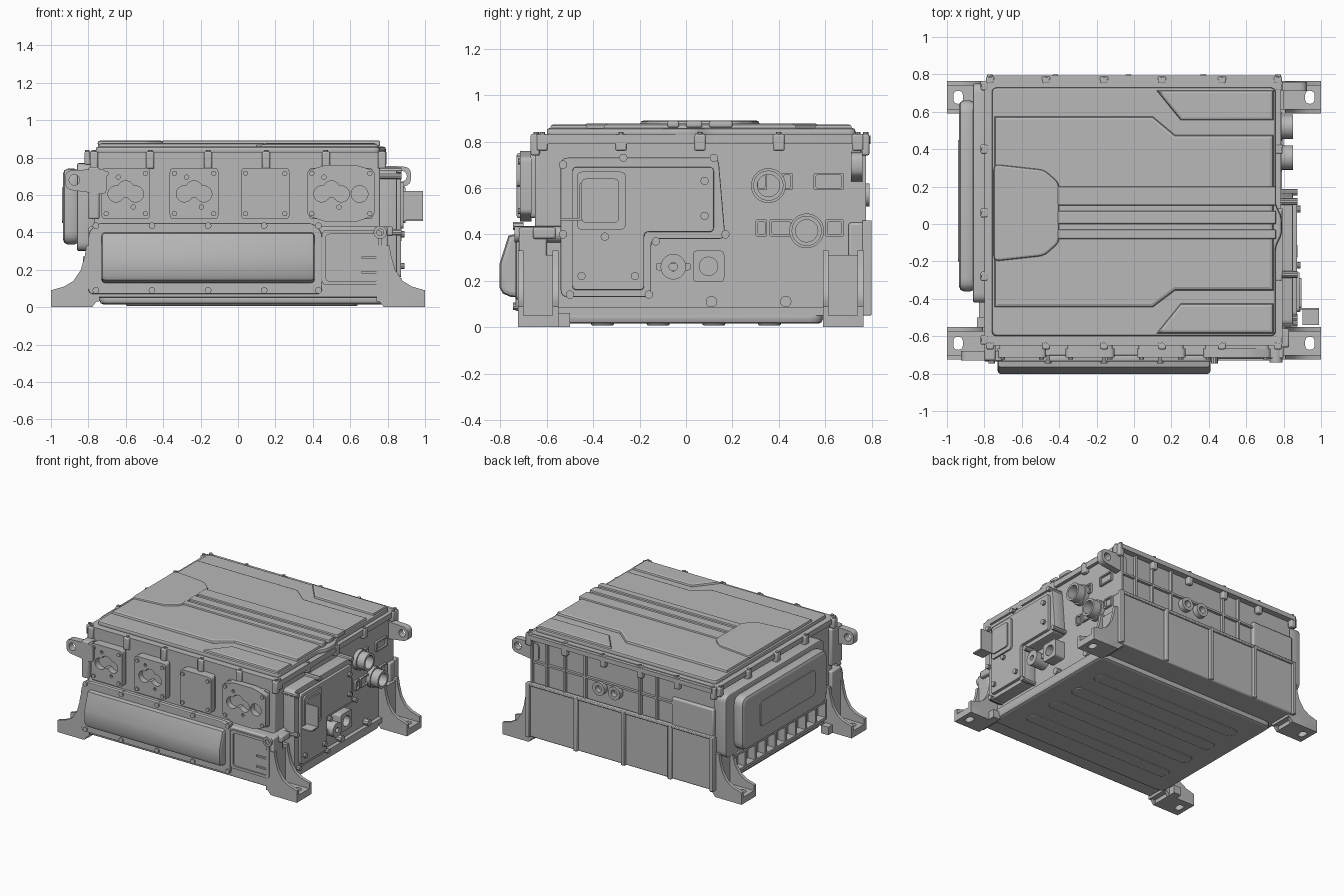
import bpy, math
from mathutils import Matrix, Vector

old = bpy.data.objects.get("Cube")
if old:
    bpy.data.objects.remove(old, do_unlink=True)

metal = bpy.data.materials.new("cast_metal_grey")
metal.use_nodes = True
GREY = (.48, .48, .48, 1)
metal.diffuse_color = GREY
metal.node_tree.nodes["Principled BSDF"].inputs["Base Color"].default_value = GREY

# Local outline plane (u, v) and thickness w mapped to the world for each axis
FRAMES = {
    "x": Matrix(((0, 0, 1), (1, 0, 0), (0, 1, 0))),
    "y": Matrix(((1, 0, 0), (0, 0, -1), (0, 1, 0))),
    "z": Matrix.Identity(3),
}


def finish(name, mesh):
    mesh.name = name
    mesh.materials.clear()
    mesh.materials.append(metal)
    ob = bpy.data.objects.new(name, mesh)
    bpy.context.collection.objects.link(ob)
    return ob


def plate(name, outlines, axis, a, b, bevel=0):
    """Extrude closed outlines (nested ones are holes) from a to b along axis."""
    curve = bpy.data.curves.new(name, "CURVE")
    curve.dimensions, curve.fill_mode = "2D", "BOTH"
    curve.extrude = (b - a) / 2 - bevel
    curve.bevel_depth, curve.offset, curve.bevel_resolution = bevel, -bevel, 1
    for outline in outlines:
        spline = curve.splines.new("POLY")
        spline.points.add(len(outline) - 1)
        for point, (u, v) in zip(spline.points, outline):
            point.co = (u, v, 0, 1)
        spline.use_cyclic_u = True
    temp = bpy.data.objects.new(name + "_outline", curve)
    bpy.context.collection.objects.link(temp)
    bpy.context.view_layer.update()
    graph = bpy.context.evaluated_depsgraph_get()
    mesh = bpy.data.meshes.new_from_object(temp.evaluated_get(graph))
    bpy.data.objects.remove(temp, do_unlink=True)
    middle = (a + b) / 2 * (-1 if axis == "y" else 1)
    mesh.transform(FRAMES[axis].to_4x4() @ Matrix.Translation((0, 0, middle)))
    return finish(name, mesh)


def boxes(name, bounds, bevel=0):
    """One mesh holding several boxes given as (x, x, y, y, z, z)."""
    verts, faces = [], []
    quads = ((0, 1, 3, 2), (4, 6, 7, 5), (0, 4, 5, 1), (2, 3, 7, 6), (0, 2, 6, 4), (1, 5, 7, 3))
    for box in bounds:
        n = len(verts)
        verts += [(x, y, z) for x in box[:2] for y in box[2:4] for z in box[4:]]
        faces += [[n + i for i in quad] for quad in quads]
    mesh = bpy.data.meshes.new(name)
    mesh.from_pydata(verts, [], faces)
    ob = finish(name, mesh)
    if bevel:
        mod = ob.modifiers.new("soft_edges", "BEVEL")
        mod.width, mod.segments = bevel, 2
    return ob


def rounded(points, radius, steps=4):
    out = []
    pts = [Vector(p) for p in points]
    for i, p in enumerate(pts):
        a = p + (pts[i - 1] - p).normalized() * radius
        b = p + (pts[(i + 1) % len(pts)] - p).normalized() * radius
        for k in range(steps + 1):
            t = k / steps
            out.append(tuple(a * (1 - t) ** 2 + p * (2 * t * (1 - t)) + b * t * t))
    return out


def rect(u, u2, v, v2, radius=.02):
    return rounded([(u, v), (u2, v), (u2, v2), (u, v2)], radius)


def circle(u, v, r, n=20):
    return [(u + r * math.cos(math.tau * i / n), v + r * math.sin(math.tau * i / n)) for i in range(n)]


def keyhole(u, v, circles, n=72):
    """Union outline of overlapping circles, traced by rays from (u, v)."""
    out = []
    for i in range(n):
        d = Vector((math.cos(math.tau * i / n), math.sin(math.tau * i / n)))
        reach = 0
        for cu, cv, r in circles:
            c = Vector((cu, cv))
            disc = d.dot(c) ** 2 - c.length_squared + r * r
            if disc >= 0:
                reach = max(reach, d.dot(c) + math.sqrt(disc))
        out.append((u + d.x * reach, v + d.y * reach))
    return out


def bolts(name, points, axis, a, b, r=.014):
    return plate(name, [circle(u, v, r, 10) for u, v in points], axis, a, b)


# Housing, lower front wall, floor pan
boxes("housing", [(-.77, .76, -.65, .75, .05, .8)], .01)
boxes("lower_front_wall", [(-.8, .8, -.72, -.6, .05, .43)], .01)
plate("floor_pan", [rect(-.74, .79, -.58, .59, .06)], "z", .015, .07, .02)
plate("floor_ridges", [rect(-.6, .64, y - .05, y + .05, .045) for y in (-.36, -.12, .12, .36)],
      "z", .007, .03, .008)

# Flange with bolted lugs
plate("top_flange", [rounded([(-.8, -.65), (.795, -.65), (.795, .02), (.785, .1), (.785, .77), (-.8, .77)], .02)],
      "z", .79, .83)
boxes("back_lip", [(-.77, .77, .76, .795, .79, .825)])
lug_x = [-.77, -.47, -.16, .15, .47, .77]
lug_y = [-.62, -.28, .06, .4, .74]
boxes("flange_lugs", [(x - .022, x + .022, y - .02, y + .02, .74, .832) for x in lug_x for y in (-.65, .77)]
      + [(x - .02, x + .02, y - .025, y + .025, .76, .832) for y in lug_y for x in (-.8, .775)], .008)
bolts("flange_bolts", [(x, y) for x in lug_x for y in (-.645, .775)]
      + [(x, y) for y in lug_y for x in (-.805, .78)], "z", .82, .84, .012)

# Stepped lid with raised tongue and fingers
lid = [(-.76, -.6), (.757, -.6), (.757, -.12), (.79, -.06), (.79, .04), (.757, .1), (.757, .73), (-.76, .73)]
plate("lid", [rounded(lid, .03)], "z", .82, .858, .012)
plate("lid_plateau", [[(-.745, .575), (.1, .575), (.22, .475), (.745, .475), (.745, -.355), (.22, -.355),
                       (.1, -.445), (-.745, -.445)]], "z", .84, .877, .017)
for name, side in (("lid_back_pad", 1), ("lid_front_pad", -1)):
    mid = .065
    pad = [(.12, mid + side * .65), (.25, mid + side * .49), (.745, mid + side * .49), (.745, mid + side * .65)]
    plate(name, [pad[::side]], "z", .84, .874, .015)
plate("lid_tongue", [rounded([(-.75, .32), (-.48, .29), (-.4, .22), (-.4, -.1), (-.48, -.17), (-.75, -.2)], .03)],
      "z", .86, .89, .012)
plate("lid_fingers", [rect(-.41, .76, y, y + w, .01) for y, w in ((.1, .1), (0, .07), (-.08, .05))],
      "z", .86, .89, .008)

# Front port plates
ports = [("left_port", -.6, .13, 1), ("inner_port", -.235, .13, 1), ("blank_port", .145, .13, 0),
         ("wide_port", .55, .18, 2)]
for name, x, half, kind in ports:
    low, high = .47, .745
    if kind == 2:
        frame = rounded([(x - half, .49), (x - .08, .455), (x + .08, .455), (x + half, .49), (x + half, .73),
                         (x + .08, .76), (x - .08, .76), (x - half, .73)], .02)
    else:
        frame = rect(x - half, x + half, low, high, .025)
    holes = []
    if kind:
        shift = -.05 * (kind - 1)
        holes = [keyhole(x + shift, .61, [(0, .02, .045), (-.052, -.005, .043), (.052, -.005, .043)])]
        holes += [circle(x + shift + d, .61 + e, .012, 10) for d, e in ((-.04, .085), (.04, -.075))]
    if kind == 2:
        holes.append(circle(x + .1, .605, .045))
    plate(name + "_boss", [rect(x - half + .01, x + half - .01, low, high)], "y", -.67, -.64)
    plate(name, [frame] + holes, "y", -.715, -.665)
    bolts(name + "_bolts", [(x + s * (half - .025), z) for s in (-1, 1) for z in (.5, .715)], "y", -.725, -.7)

# Lower front cover, its gasket frame and the side recess
plate("front_cover_frame", [rounded([(-.8, .07), (.45, .07), (.45, .4), (.4, .45), (-.75, .45), (-.8, .4)], .03)],
      "y", -.735, -.7, .006)
plate("front_cover", [[(-.68, .125), (-.755, .13), (-.79, .145), (-.803, .17), (-.803, .275), (-.765, .395),
                       (-.68, .41)]], "x", -.73, .41, .02)
bolts("front_cover_bolts", [(x, z) for x in (-.76, -.46, -.16, .14, .43) for z in (.09, .435)], "y", -.745, -.7, .018)
plate("front_access_frame", [rect(.45, .77, .12, .41), rect(.47, .75, .14, .39)], "y", -.73, -.71)
boxes("access_ribs", [(.66, .75, -.73, -.71, z, z + .012) for z in (.18, .26)])
plate("front_spigot", [circle(.76, .4, .035), circle(.76, .4, .018)], "y", -.74, -.52)
boxes("spigot_arm", [(.7, .83, -.66, -.56, .38, .43)], .01)

# Feet: slotted floor, side webs and back wall
web = [(.78, 0), (1, 0), (1, .09), (.93, .11), (.88, .14), (.84, .2), (.82, .27), (.81, .33), (.74, .33), (.74, .05)]
for end, y, y2 in (("front", -.725, -.55), ("back", .59, .765)):
    for hand, s in (("right", -1), ("left", 1)):
        mid = (y + y2) / 2
        slot = rect(s * .94 - .025, s * .94 + .025, mid - .035, mid + .035, .025)
        near, wall, far = s * .74, s * .8, s
        plate(f"{end}_{hand}_foot", [rect(min(s * .78, far), max(s * .78, far), y, y2, .008), slot], "z", 0, .05)
        for k, w in enumerate((y, y2 - .025)):
            shape = [(s * u, v) for u, v in web]
            plate(f"{end}_{hand}_foot_web_{k}", [shape[::s]], "y", w, w + .025)
        boxes(f"{end}_{hand}_foot_wall", [(min(near, wall), max(near, wall), y, y2, .03, .31)])
boxes("front_foot_heels", [(x, x + .06, -.56, -.5, 0, .06) for x in (-.84, .78)])

# Lifting eyes on opposite corners
for name, s, y, z in (("front_lifting_eye", -1, -.73, .68), ("back_lifting_eye", 1, .71, .7)):
    shape = rounded([(s * .7, z - .08), (s * .925, z - .05), (s * .925, z + .05), (s * .7, z + .06)], .04)
    plate(name, [shape[::s], circle(s * .875, z, .028)], "y", y, y + .05)
boxes("eye_root", [(-.8, -.74, -.73, -.6, .47, .75)], .01)

# Side cover with its sub-cover and connectors on the model's left
ell = [(-.54, .13), (-.15, .13), (-.15, .38), (.17, .38), (.14, .73), (-.54, .73)]
inner = [(-.49, .16), (-.18, .16), (-.18, .41), (.12, .41), (.12, .69), (-.49, .69)]
plate("side_box", [rounded(ell, .03)], "x", .73, .85, .005)
plate("side_cover", [rounded(inner, .02)], "x", .84, .872, .005)
side_points = [(-.53, .7), (-.27, .73), (.12, .73), (.17, .4), (-.13, .37), (-.16, .14), (-.5, .14), (-.53, .4)]
bolts("side_box_bolts", side_points, "x", .75, .875, .018)
bolts("side_cover_bolts", [(.08, .63), (.08, .48), (-.35, .39), (-.22, .22), (-.45, .22)], "x", .86, .89, .018)
plate("sub_cover", [rect(-.47, -.26, .42, .67, .025)], "x", .86, .885)
plate("sub_cover_panel", [rect(-.45, -.29, .45, .64)], "x", .88, .895)
boxes("side_tab", [(.86, .99, -.46, -.45, .46, .62), (.9, .99, -.54, -.455, .46, .47)])
plate("round_connector", [circle(-.055, .26, .055), circle(-.055, .26, .018)], "x", .74, .87)
plate("connector_arms", [rect(-.13, .02, .245, .275, .01)], "x", .74, .83)
plate("square_connector", [rect(.03, .165, .195, .33), circle(.097, .262, .04)], "x", .74, .84)
for name, y, z in (("upper_pipe", .355, .61), ("lower_pipe", .52, .415)):
    plate(name, [circle(y, z, .065, 28), circle(y, z, .048, 28)], "x", .74, .85)
    plate(name + "_collar", [circle(y, z, .075, 28), circle(y, z, .05, 28)], "x", .74, .79)
for k, (y, y2, z) in enumerate([(.3, .35, .39), (.36, .46, .39), (.6, .68, .39), (.3, .35, .59),
                                (.41, .46, .59), (.55, .68, .59)]):
    plate(f"left_side_pocket_{k}", [rect(y, y2, z, z + .075, .01), rect(y + .01, y2 - .01, z + .01, z + .065, .008)],
          "x", .74, .775)
bolts("drain_pegs", [(y, .11) for y in (.11, .43)], "x", .74, .8, .025)
boxes("left_sill", [(.74, .79, -.55, .6, .05, .085)])

# Bulged cover and ledge frame on the model's right
plate("right_cover_frame", [rect(-.42, .75, .3, .77, .05)], "x", -.86, -.76, .008)
plate("right_cover", [rect(-.36, .66, .335, .74, .07)], "x", -.935, -.85, .025)
plate("right_cover_panel", [rect(-.2, .45, .45, .64, .03)], "x", -.942, -.93)
boxes("right_ledges", [(-.83, -.76, -.5, .58, z, z + .02) for z in (.12, .25)]
      + [(-.83, -.76, y / 100, y / 100 + .02, .12, .27) for y in range(-50, 60, 12)])

# Back skirt, ribs and round fittings
boxes("back_skirt", [(-.78, .78, .7, .78, .05, .45)], .01)
boxes("skirt_ribs", [(x - .015, x + .015, .76, .8, .05, .46) for x in (-.77, -.42, -.03, .37, .77)]
      + [(-.78, .78, .76, .795, .44, .46)], .005)
boxes("back_panel", [(-.77, -.42, .74, .775, .45, .66)], .01)
boxes("back_wall_ribs", [(x, x + .015, .74, .775, .45, .8) for x in (-.3, -.16, .3, .47, .62, .745)]
      + [(-.42, .76, .74, .77, .61, .625)])
for name, x in (("back_fitting_left", .18), ("back_fitting_right", .05)):
    plate(name, [circle(x, .57, .05), circle(x, .57, .025)], "y", .74, .79)

# Smooth rounded surfaces, keep hard edges
for ob in bpy.context.view_layer.objects:
    ob.select_set(ob.type == "MESH" and metal.name in ob.data.materials)
    if ob.select_get():
        bpy.context.view_layer.objects.active = ob
bpy.ops.object.shade_smooth_by_angle(angle=math.radians(30))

Task objective –
Above this task is a listing. Restate, word for word and with nothing added, the lines from the one with "range(-50, 60, 12)])" through the one with "[(-.78, .78, .76, .795, .44, .46)], .005)".

Reply to the task –
      + [(-.83, -.76, y / 100, y / 100 + .02, .12, .27) for y in range(-50, 60, 12)])

# Back skirt, ribs and round fittings
boxes("back_skirt", [(-.78, .78, .7, .78, .05, .45)], .01)
boxes("skirt_ribs", [(x - .015, x + .015, .76, .8, .05, .46) for x in (-.77, -.42, -.03, .37, .77)]
      + [(-.78, .78, .76, .795, .44, .46)], .005)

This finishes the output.